Exercise prompt: Report all lines below with the word "pipeGeometry".

Records provided:
--

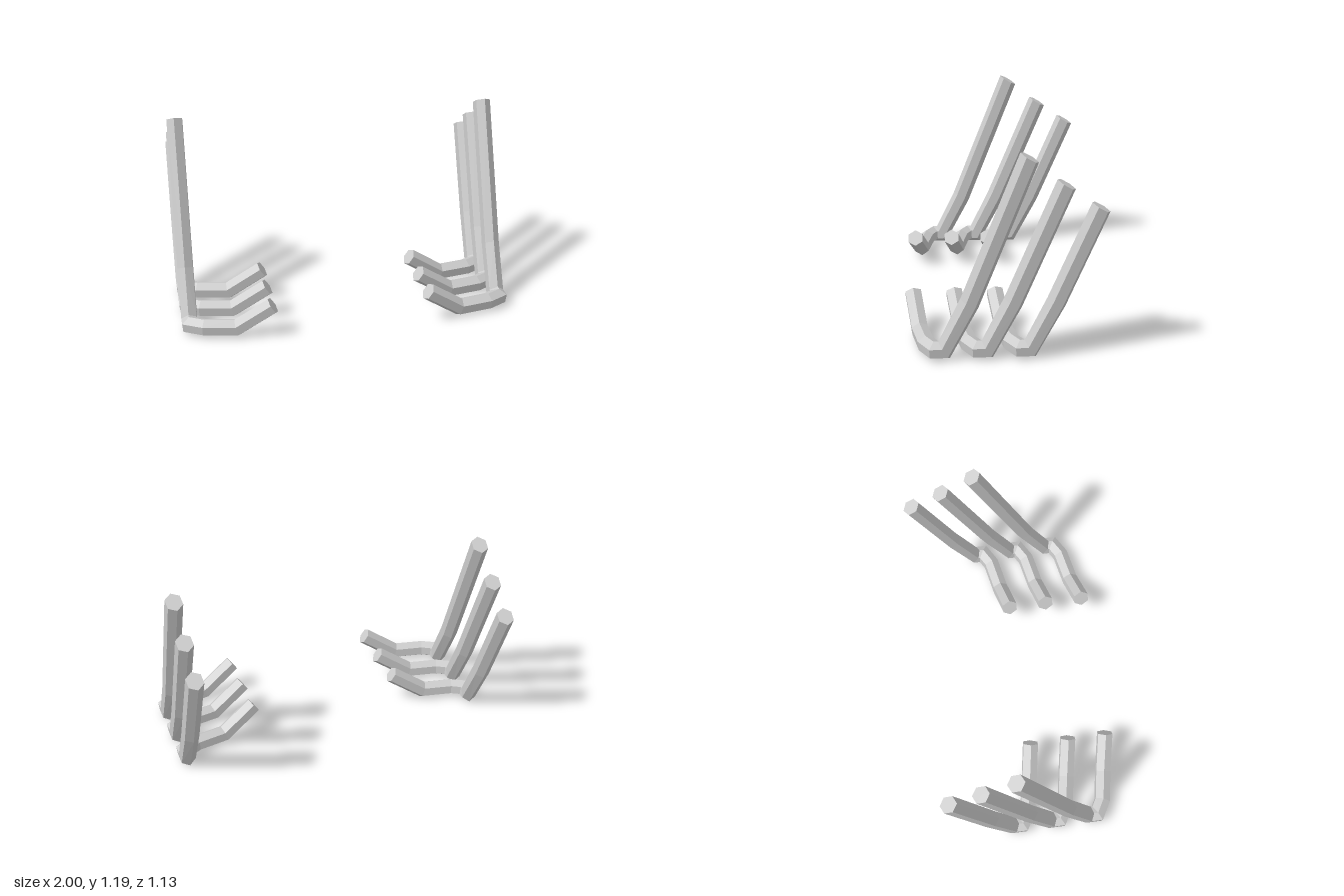
import * as THREE from 'three';

const V = (x, y, z) => new THREE.Vector3(x, y, z);
const SIDES = 6, RADIUS = 0.053, ROLL = THREE.MathUtils.degToRad(84);

// Hexagonal pipe with mitred bends; side = 1 or -1 mirrors it across x
function pipeGeometry(path, tipNormal, side) {
  const last = path.length - 1;
  const dirs = path.slice(1).map((p, i) => p.clone().sub(path[i]).normalize());

  // Opening ring, square to the first stretch
  const out = dirs[0].clone().cross(V(0, 1, 0)).normalize();
  const up = out.clone().cross(dirs[0]);
  const rings = [[]];
  for (let k = 0; k < SIDES; k++) {
    const a = ROLL + (k * Math.PI * 2) / SIDES;
    rings[0].push(path[0].clone()
      .addScaledVector(out, RADIUS * Math.cos(a))
      .addScaledVector(up, RADIUS * Math.sin(a)));
  }

  // Slide each ring along its stretch until it meets the next joint plane
  for (let i = 1; i <= last; i++) {
    const d = dirs[i - 1];
    const n = i >= last - 1 ? tipNormal : d.clone().add(dirs[i]).normalize();
    rings.push(rings[i - 1].map((v) => {
      const w = v.clone().addScaledVector(d, path[i].clone().sub(v).dot(n) / d.dot(n));
      // the long upper stretch is slightly deeper than wide
      if (i === last - 1) w.sub(path[i]).multiply(V(1, 1.1, 1.1)).add(path[i]);
      return w;
    }));
  }

  const pos = [];
  const tri = (a, b, c) => {
    for (const v of side > 0 ? [a, b, c] : [a, c, b]) pos.push(v.x * side, v.y, v.z);
  };
  for (let k = 0; k < SIDES; k++) {
    const m = (k + 1) % SIDES;
    for (let i = 0; i < last; i++) {
      const A = rings[i], B = rings[i + 1];
      tri(A[k], B[k], A[m]);
      tri(A[m], B[k], B[m]);
    }
    // end caps
    tri(path[0], rings[0][k], rings[0][m]);
    tri(path[last], rings[last][m], rings[last][k]);
  }
  const geo = new THREE.BufferGeometry();
  geo.setAttribute('position', new THREE.Float32BufferAttribute(pos, 3));
  geo.computeVertexNormals();
  return geo;
}

export function createModel() {
  const model = new THREE.Group();
  model.name = 'exhaustPipes';
  const material = new THREE.MeshStandardMaterial({ color: 0xcccccc, flatShading: true });
  const tipNormal = V(0, Math.cos(Math.PI / 6), -Math.sin(Math.PI / 6));

  // Tip height and depth of each pipe, front to back
  const pipes = [
    { name: 'Front', shift: 0, tip: [1.157, -0.132] },
    { name: 'Middle', shift: -0.24, tip: [1.006, -0.331] },
    { name: 'Rear', shift: -0.48, tip: [0.875, -0.521] },
  ];

  for (const [sideName, side] of [['left', 1], ['right', -1]]) {
    const bank = new THREE.Group();
    bank.name = sideName + 'PipeBank';
    for (const { name, shift, tip } of pipes) {
      const path = [
        V(0.47, 0.197, 0.51),
        V(0.68, 0.053, 0.472),
        V(0.87, 0.053, 0.436),
        V(0.9515, 0.053, 0.39),
        V(0.9515, 0.053, 0.335),
        V(0.9515, 0.33, 0.193),
      ].map((p) => p.add(V(0, 0, shift)));
      path.push(V(0.9515, ...tip));
      const mesh = new THREE.Mesh(pipeGeometry(path, tipNormal, side), material);
      mesh.name = sideName + name + 'Pipe';
      bank.add(mesh);
    }
    model.add(bank);
  }
  return model;
}
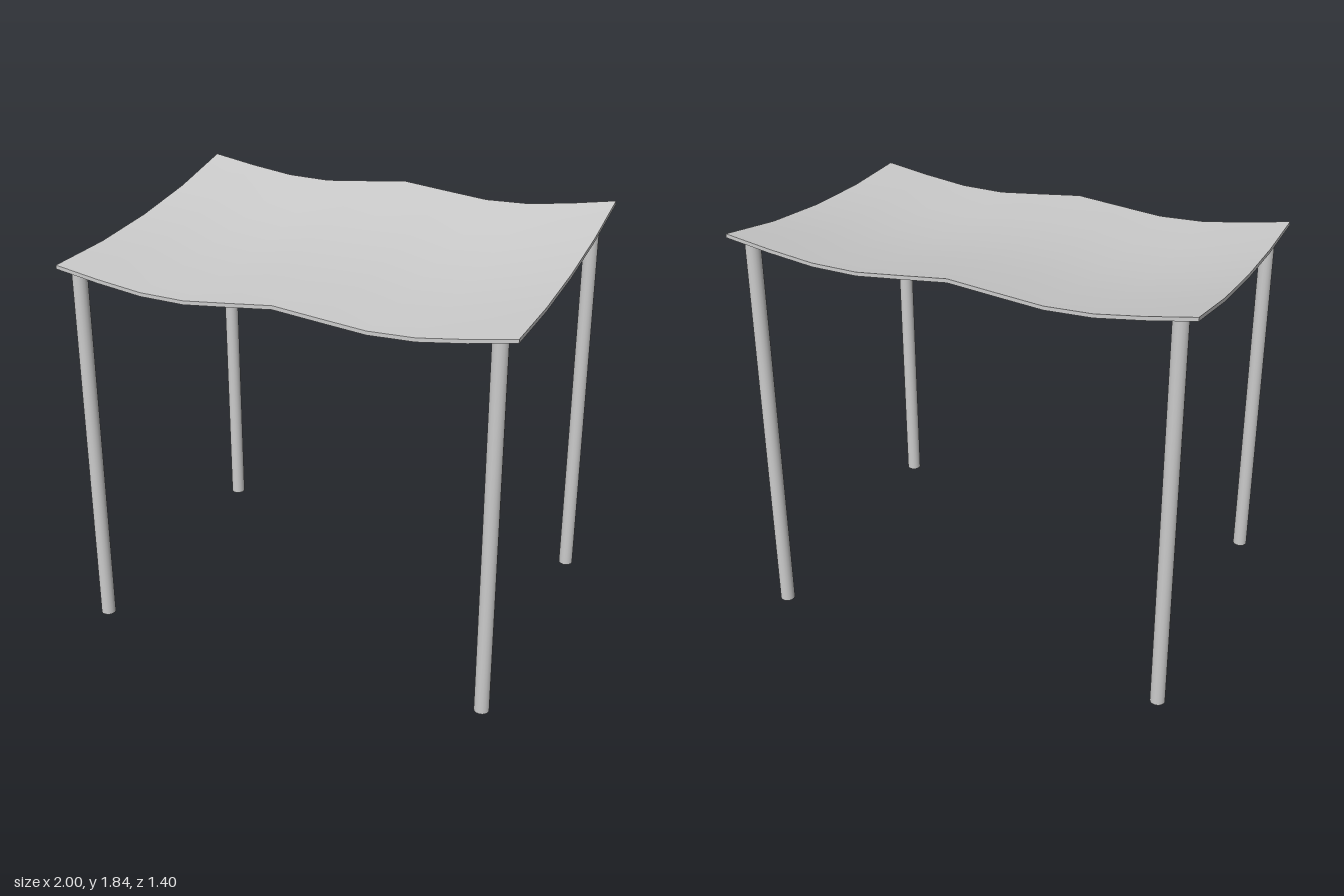
import * as THREE from 'three';

export function createModel() {
  const group = new THREE.Group();
  const material = new THREE.MeshStandardMaterial({ color: 0xcccccc });

  // Wavy top: height rule = profile across x + profile along z
  const across = [-0.025, -0.046, -0.066, -0.061, -0.034, 0]; // |x| = 0 .. 1
  const along = [0.135, 0.066, 0.022, 0, 0]; // z = -0.7 .. 0.7
  const thickness = 0.017;
  const top = new THREE.BoxGeometry(2, thickness, 1.4, 10, 1, 4);
  const p = top.attributes.position;
  for (let i = 0; i < p.count; i++) {
    const ix = Math.round(Math.abs(p.getX(i)) * 5);
    const iz = Math.round((p.getZ(i) + 0.7) / 0.35);
    p.setY(i, p.getY(i) + 1.705 - thickness / 2 + across[ix] + along[iz]);
  }
  top.computeVertexNormals();
  const topMesh = new THREE.Mesh(top, material);
  topMesh.name = 'wavyTop';
  group.add(topMesh);

  // Four round legs, the rear pair taller
  const pairs = [['front', 0.655, 1.68], ['back', -0.638, 1.802]];
  for (const [name, z, height] of pairs) {
    for (const side of [-1, 1]) {
      const leg = new THREE.Mesh(new THREE.CylinderGeometry(0.033, 0.033, height, 16), material);
      leg.position.set(side * 0.917, height / 2, z);
      leg.name = name + (side > 0 ? 'LeftLeg' : 'RightLeg');
      group.add(leg);
    }
  }
  return group;
}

--

Answer section:
function pipeGeometry(path, tipNormal, side) {
      const mesh = new THREE.Mesh(pipeGeometry(path, tipNormal, side), material);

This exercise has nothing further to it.